■ Exercise prompt ■
Print, in exact form, the lines below from the one containing "head tube bore" through the one containing "headBottom, 0.052, notch);", and omit all others.
-- Records to process follows --
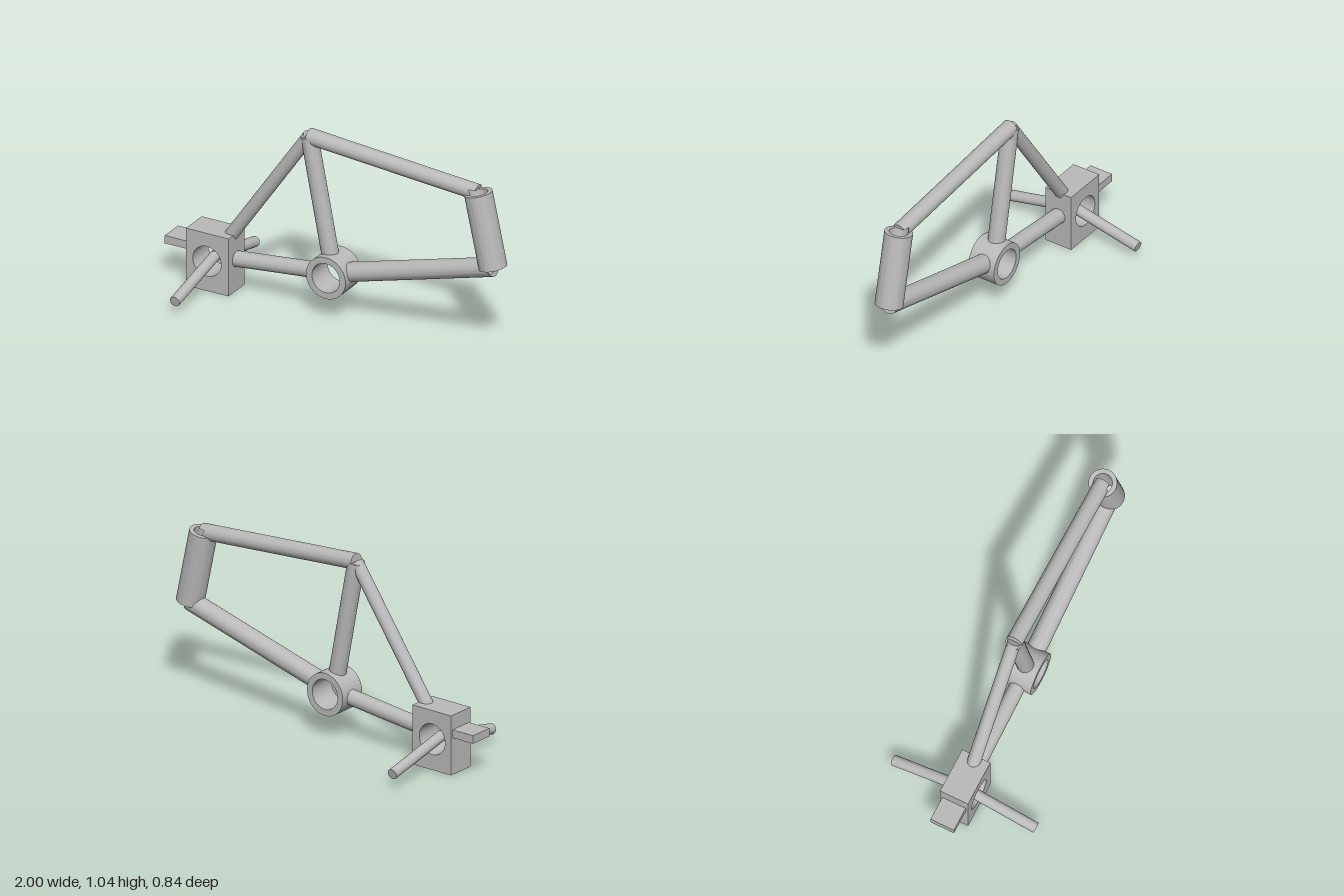
import * as THREE from 'three';
import { toCreasedNormals } from 'three/addons/utils/BufferGeometryUtils.js';

const V = (x, y, z = 0) => new THREE.Vector3(x, y, z);
const UP = V(0, 1, 0);

// Key frame points
const dropout = V(-0.74, 0.17);
const crank = V(-0.03, 0.245);
const seatTop = V(-0.174, 0.995);
const headTop = V(0.836, 0.916);
const headBottom = V(0.924, 0.51);
const headBore = 0.05;

export function createModel() {
  const group = new THREE.Group();
  const steel = new THREE.MeshStandardMaterial({ color: 0xbababa });
  steel.name = 'steel grey';

  function add(name, geometry) {
    const mesh = new THREE.Mesh(toCreasedNormals(geometry, 0.6), steel);
    mesh.name = name;
    group.add(mesh);
    return mesh;
  }

  // Solid round tube from a to b; adjust(point, direction) may reshape the far end
  function tube(name, a, b, r, adjust) {
    const d = b.clone().sub(a);
    const len = d.length();
    d.normalize();
    const profile = [V(0, 0), V(r, 0)];
    for (let i = 8; i >= 0; i--) profile.push(V((r * i) / 8, len));
    const geo = new THREE.LatheGeometry(profile, 40);
    const pos = geo.attributes.position;
    const turn = new THREE.Quaternion().setFromUnitVectors(UP, d);
    const p = V(0, 0);
    for (let i = 0; i < pos.count; i++) {
      p.fromBufferAttribute(pos, i);
      const atEnd = p.y > len - 1e-5;
      p.applyQuaternion(turn).add(a);
      if (atEnd && adjust) adjust(p, d);
      pos.setXYZ(i, p.x, p.y, p.z);
    }
    return add(name, geo);
  }

  // Plate or ring extruded along z, centred on z = 0
  function extruded(name, shape, holeRadius, depth) {
    const hole = new THREE.Path();
    hole.absarc(0, 0, holeRadius, 0, Math.PI * 2, true);
    shape.holes.push(hole);
    const geo = new THREE.ExtrudeGeometry(shape, { depth, bevelEnabled: false, curveSegments: 48 });
    geo.translate(0, 0, -depth / 2);
    return add(name, geo);
  }

  function ring(name, outer, inner, depth) {
    const shape = new THREE.Shape();
    shape.absarc(0, 0, outer, 0, Math.PI * 2, false);
    return extruded(name, shape, inner, depth);
  }

  // Point a certain distance from a on the way to b
  const toward = (a, b, dist) => b.clone().sub(a).setLength(dist).add(a);

  // Head tube
  const headAxis = headTop.clone().sub(headBottom);
  const headLength = headAxis.length();
  headAxis.normalize();
  const head = ring('headTube', 0.075, headBore, headLength);
  head.position.copy(headTop).add(headBottom).multiplyScalar(0.5);
  head.quaternion.setFromUnitVectors(V(0, 0, 1), headAxis);

  // Notch tube ends where they would block the head tube bore
  const across = V(headAxis.y, -headAxis.x);
  function notch(p, d) {
    const rel = p.clone().sub(headBottom);
    const h = rel.dot(headAxis);
    if (h < -0.02 || h > headLength + 0.02 || Math.abs(p.z) >= headBore) return;
    const t = (rel.dot(across) + Math.sqrt(headBore ** 2 - p.z ** 2)) / d.dot(across);
    if (t > 0) p.addScaledVector(d, -t);
  }

  // Crank shell
  ring('crankShell', 0.118, 0.083, 0.16).position.copy(crank);

  // Main frame tubes
  tube('topTube', seatTop, headTop, 0.044, notch);
  tube('downTube', toward(crank, headBottom, 0.1), headBottom, 0.052, notch);
  tube('seatTube', toward(crank, seatTop, 0.1), seatTop, 0.046);
  tube('seatStay', toward(dropout, seatTop, 0.1), seatTop, 0.036);
  tube('chainStay', toward(dropout, crank, 0.1), toward(crank, dropout, 0.1), 0.043);

  // Rear block with a round through hole
  const block = new THREE.Shape([V(-0.125, -0.17), V(0.13, -0.17), V(0.13, 0.16), V(-0.125, 0.16)]);
  extruded('rearBlock', block, 0.085, 0.162).position.copy(dropout);

  // Tab behind the block
  add('rearTab', new THREE.BoxGeometry(0.14, 0.045, 0.136)).position.set(-0.93, 0.227, 0);

  // Drooping side pegs meeting inside the hole
  for (const s of [1, -1]) {
    tube(s > 0 ? 'frontPeg' : 'backPeg', V(-0.74, 0.168), V(-0.74, 0.077, s * 0.412), 0.029);
  }

  return group;
}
-- Records to process concluded --
■ Task result ■
  // Notch tube ends where they would block the head tube bore
  const across = V(headAxis.y, -headAxis.x);
  function notch(p, d) {
    const rel = p.clone().sub(headBottom);
    const h = rel.dot(headAxis);
    if (h < -0.02 || h > headLength + 0.02 || Math.abs(p.z) >= headBore) return;
    const t = (rel.dot(across) + Math.sqrt(headBore ** 2 - p.z ** 2)) / d.dot(across);
    if (t > 0) p.addScaledVector(d, -t);
  }

  // Crank shell
  ring('crankShell', 0.118, 0.083, 0.16).position.copy(crank);

  // Main frame tubes
  tube('topTube', seatTop, headTop, 0.044, notch);
  tube('downTube', toward(crank, headBottom, 0.1), headBottom, 0.052, notch);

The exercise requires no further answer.